Parents need to know that The Secret Diary of an Exchange Student is an upbeat comedy from Brazil that is fine for tweens and up, though some aspects could fly over their heads. Most of the film is in Portuguese with English subtitles. The film has messages about living abroad, learning other languages, meeting different people, and the personal growth that can come from all of these experiences. A theme involves Americans trying to destabilize other countries' economies and exploit their resources. There's also some violence that is played for comedy but might frighten younger kids, like a woman having a heart attack, police pulling their guns on people, a couple pointing rifles at possible intruders, or a woman interrogating and considering torturing another woman she has tied up in a basement. There's romance, but we don't see anything beyond light kissing. Language in English dialogues and subtitles includes "freaking," "hell," "damn," "heck," "darn," "jerk," "geez," "Christ," "God," "hottie," "prude," and "gringo." The film plays on stereotypes and views Brazilians have of Americans, and vice versa. To stay in the loop on more movies like this, you can sign up for weekly Family Movie Night emails.
Is It Any Good?
From its sweet, energetic stars to its funny and occasionally earnest commentary on crossing cultures and discovering oneself, this Brazilian comedy is kooky and charming. One of the surprises in The Secret Diary of an Exchange Student is that it maintains its upbeat pace and keeps the laughs coming throughout. Just when you think a flashback about a boy's love affair with his au pair or a subplot about a crazy missing daughter might awkwardly derail the proceedings, they manage to work their way into the admittedly meandering storyline in an amusing and meaningful way. The glue holding the film together is the positive energy and genuine affability of the lead actors, particularly Brazilians Manoela, Lopes, and Montaleone.
Diary also makes some insightful commentary about cross-cultural experiences. We see the US through the Brazilians' eyes -- Taila's conspiracy theories about the American imperialists undermining her country, Barbara's excitement seeing yellow school buses just like in the movies, the family who seems to subsist on bacon, and the apparent injustices of the US immigration system. Zoraia's comment that when you live abroad, you're always missing a piece of something from one or the other of your homes, is so astute. It's also refreshing to see American actors struggling to speak a language not their own, rather than the reverse, which also happens here but isn't as unusual to see on screen.
Did we miss something on diversity?

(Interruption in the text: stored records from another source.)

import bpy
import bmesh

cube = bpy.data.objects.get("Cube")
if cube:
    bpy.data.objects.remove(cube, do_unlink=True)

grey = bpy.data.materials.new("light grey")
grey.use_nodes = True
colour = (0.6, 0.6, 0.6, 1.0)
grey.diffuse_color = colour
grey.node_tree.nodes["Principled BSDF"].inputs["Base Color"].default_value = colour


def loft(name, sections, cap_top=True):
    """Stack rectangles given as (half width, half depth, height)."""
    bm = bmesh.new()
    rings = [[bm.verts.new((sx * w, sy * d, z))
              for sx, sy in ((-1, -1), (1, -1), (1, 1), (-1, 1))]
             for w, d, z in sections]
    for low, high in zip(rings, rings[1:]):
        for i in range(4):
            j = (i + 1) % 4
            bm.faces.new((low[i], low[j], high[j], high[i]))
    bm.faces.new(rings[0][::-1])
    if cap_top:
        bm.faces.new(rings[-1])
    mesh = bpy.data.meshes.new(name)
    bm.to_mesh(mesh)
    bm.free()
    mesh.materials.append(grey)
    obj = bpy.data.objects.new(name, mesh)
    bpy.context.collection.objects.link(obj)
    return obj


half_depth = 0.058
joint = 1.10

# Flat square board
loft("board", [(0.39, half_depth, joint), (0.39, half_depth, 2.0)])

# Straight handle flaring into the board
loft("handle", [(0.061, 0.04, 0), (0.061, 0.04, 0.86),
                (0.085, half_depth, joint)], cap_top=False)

Research shows a connection between kids' healthy self-esteem and positive portrayals in media. That's why we've added a new "Diverse Representations" section to our reviews that will be rolling out on an ongoing basis. You can help us help kids by suggesting a diversity update.